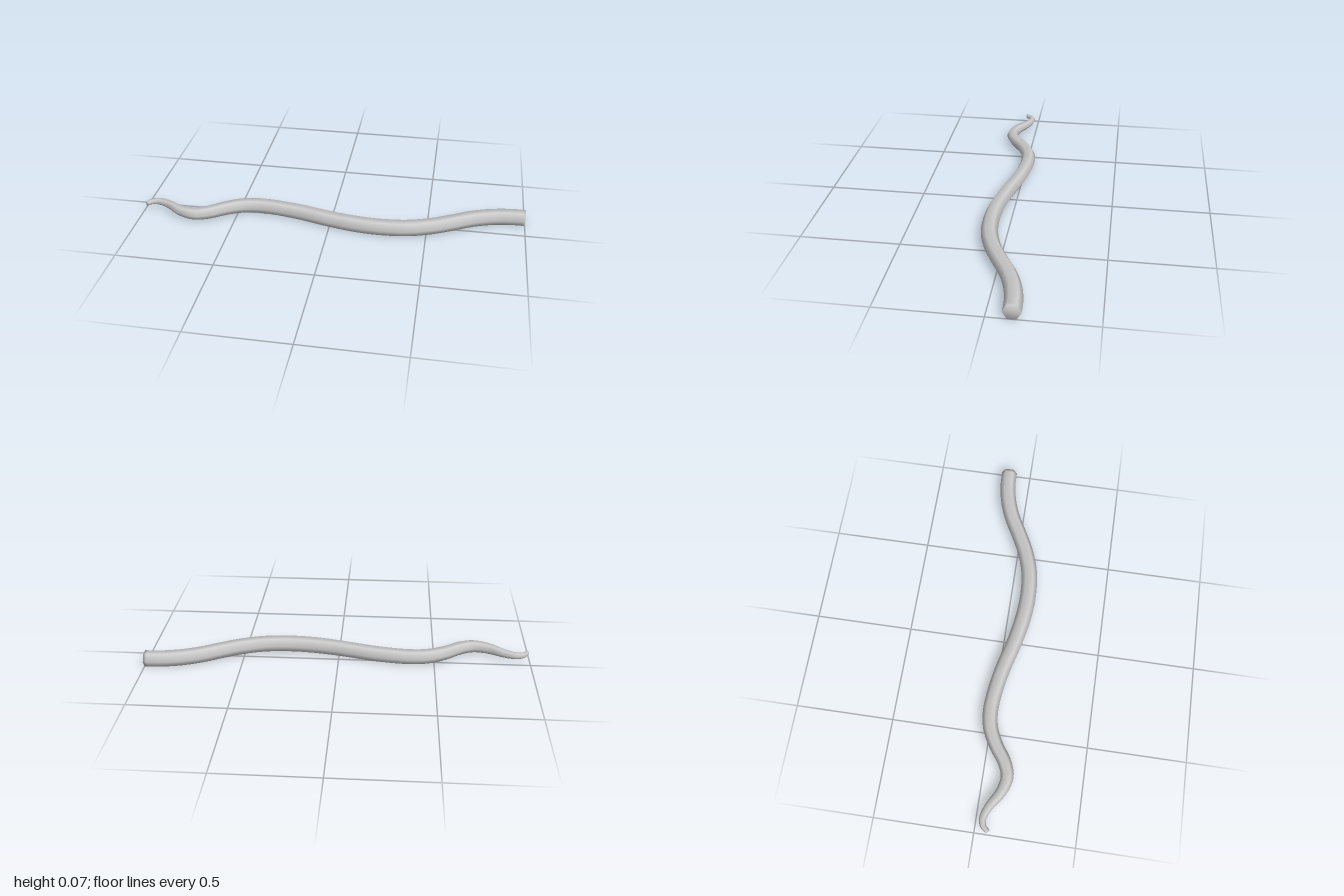
import * as THREE from 'three';

// Centre line from tip to butt: x, z, radius
const PATH = [
  [-0.988, 0.067, 0.013], [-0.965, 0.042, 0.015], [-0.93, 0.034, 0.018], [-0.87, 0.054, 0.022],
  [-0.79, 0.103, 0.028], [-0.71, 0.122, 0.032], [-0.64, 0.098, 0.034], [-0.56, 0.043, 0.036],
  [-0.47, 0.001, 0.038], [-0.37, -0.011, 0.039], [-0.2, 0.009, 0.04], [0, 0.057, 0.041],
  [0.13, 0.081, 0.042], [0.26, 0.09, 0.042], [0.4, 0.078, 0.042], [0.52, 0.041, 0.042],
  [0.62, -0.007, 0.042], [0.72, -0.06, 0.042], [0.82, -0.096, 0.042], [0.92, -0.114, 0.042], [1, -0.117, 0.042],
];
const SIDES = 6;
const STEPS = 100;
const MID_Y = 0.037;

// Six-sided tapering tube, smooth shaded, closed at both ends
function taperedTube() {
  const line = new THREE.CatmullRomCurve3(PATH.map(([x, z]) => new THREE.Vector3(x, MID_Y, z)));
  const radii = new THREE.SplineCurve(PATH.map(([x, , r]) => new THREE.Vector2(x, r)));
  const up = new THREE.Vector3(0, 1, 0);
  const pos = [], index = [];

  for (let i = 0; i <= STEPS; i++) {
    const t = i / STEPS;
    const centre = line.getPoint(t);
    const tangent = line.getTangent(t);
    if (i === STEPS) tangent.set(1, 0, 0);
    const side = tangent.cross(up).normalize();
    const r = radii.getPoint(t).y;
    for (let j = 0; j < SIDES; j++) {
      const a = (j / SIDES) * Math.PI * 2;
      const p = centre.clone().addScaledVector(side, r * Math.cos(a)).addScaledVector(up, r * Math.sin(a));
      pos.push(p.x, p.y, p.z);
      if (i === STEPS) continue;
      const k = (j + 1) % SIDES;
      const a0 = i * SIDES + j, b0 = i * SIDES + k;
      index.push(a0, a0 + SIDES, b0, b0, a0 + SIDES, b0 + SIDES);
    }
  }

  // End caps
  const tip = pos.length / 3, butt = tip + 1, last = STEPS * SIDES;
  for (const t of [0, 1]) pos.push(...line.getPoint(t).toArray());
  for (let j = 0; j < SIDES; j++) {
    const k = (j + 1) % SIDES;
    index.push(tip, j, k, butt, last + k, last + j);
  }

  // Make the winding face outwards
  const v = (n) => new THREE.Vector3().fromArray(pos, n * 3);
  const [a, b, c] = index.slice(0, 3).map(v);
  const normal = b.clone().sub(a).cross(c.clone().sub(a));
  if (normal.dot(a.clone().sub(v(tip))) < 0) index.reverse();

  const geo = new THREE.BufferGeometry();
  geo.setAttribute('position', new THREE.Float32BufferAttribute(pos, 3));
  geo.setIndex(index);
  geo.computeVertexNormals();
  return geo;
}

export function createModel() {
  const group = new THREE.Group();
  group.name = 'tentacle';
  const mesh = new THREE.Mesh(taperedTube(), new THREE.MeshStandardMaterial({ color: 0xcccccc }));
  mesh.name = 'wavyBody';
  group.add(mesh);
  return group;
}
——————————
**Exercise instructions:**
In the copy, no pictures should appear; the records themselves must be repeated exactly.

**Output below:**
import * as THREE from 'three';

// Centre line from tip to butt: x, z, radius
const PATH = [
  [-0.988, 0.067, 0.013], [-0.965, 0.042, 0.015], [-0.93, 0.034, 0.018], [-0.87, 0.054, 0.022],
  [-0.79, 0.103, 0.028], [-0.71, 0.122, 0.032], [-0.64, 0.098, 0.034], [-0.56, 0.043, 0.036],
  [-0.47, 0.001, 0.038], [-0.37, -0.011, 0.039], [-0.2, 0.009, 0.04], [0, 0.057, 0.041],
  [0.13, 0.081, 0.042], [0.26, 0.09, 0.042], [0.4, 0.078, 0.042], [0.52, 0.041, 0.042],
  [0.62, -0.007, 0.042], [0.72, -0.06, 0.042], [0.82, -0.096, 0.042], [0.92, -0.114, 0.042], [1, -0.117, 0.042],
];
const SIDES = 6;
const STEPS = 100;
const MID_Y = 0.037;

// Six-sided tapering tube, smooth shaded, closed at both ends
function taperedTube() {
  const line = new THREE.CatmullRomCurve3(PATH.map(([x, z]) => new THREE.Vector3(x, MID_Y, z)));
  const radii = new THREE.SplineCurve(PATH.map(([x, , r]) => new THREE.Vector2(x, r)));
  const up = new THREE.Vector3(0, 1, 0);
  const pos = [], index = [];

  for (let i = 0; i <= STEPS; i++) {
    const t = i / STEPS;
    const centre = line.getPoint(t);
    const tangent = line.getTangent(t);
    if (i === STEPS) tangent.set(1, 0, 0);
    const side = tangent.cross(up).normalize();
    const r = radii.getPoint(t).y;
    for (let j = 0; j < SIDES; j++) {
      const a = (j / SIDES) * Math.PI * 2;
      const p = centre.clone().addScaledVector(side, r * Math.cos(a)).addScaledVector(up, r * Math.sin(a));
      pos.push(p.x, p.y, p.z);
      if (i === STEPS) continue;
      const k = (j + 1) % SIDES;
      const a0 = i * SIDES + j, b0 = i * SIDES + k;
      index.push(a0, a0 + SIDES, b0, b0, a0 + SIDES, b0 + SIDES);
    }
  }

  // End caps
  const tip = pos.length / 3, butt = tip + 1, last = STEPS * SIDES;
  for (const t of [0, 1]) pos.push(...line.getPoint(t).toArray());
  for (let j = 0; j < SIDES; j++) {
    const k = (j + 1) % SIDES;
    index.push(tip, j, k, butt, last + k, last + j);
  }

  // Make the winding face outwards
  const v = (n) => new THREE.Vector3().fromArray(pos, n * 3);
  const [a, b, c] = index.slice(0, 3).map(v);
  const normal = b.clone().sub(a).cross(c.clone().sub(a));
  if (normal.dot(a.clone().sub(v(tip))) < 0) index.reverse();

  const geo = new THREE.BufferGeometry();
  geo.setAttribute('position', new THREE.Float32BufferAttribute(pos, 3));
  geo.setIndex(index);
  geo.computeVertexNormals();
  return geo;
}

export function createModel() {
  const group = new THREE.Group();
  group.name = 'tentacle';
  const mesh = new THREE.Mesh(taperedTube(), new THREE.MeshStandardMaterial({ color: 0xcccccc }));
  mesh.name = 'wavyBody';
  group.add(mesh);
  return group;
}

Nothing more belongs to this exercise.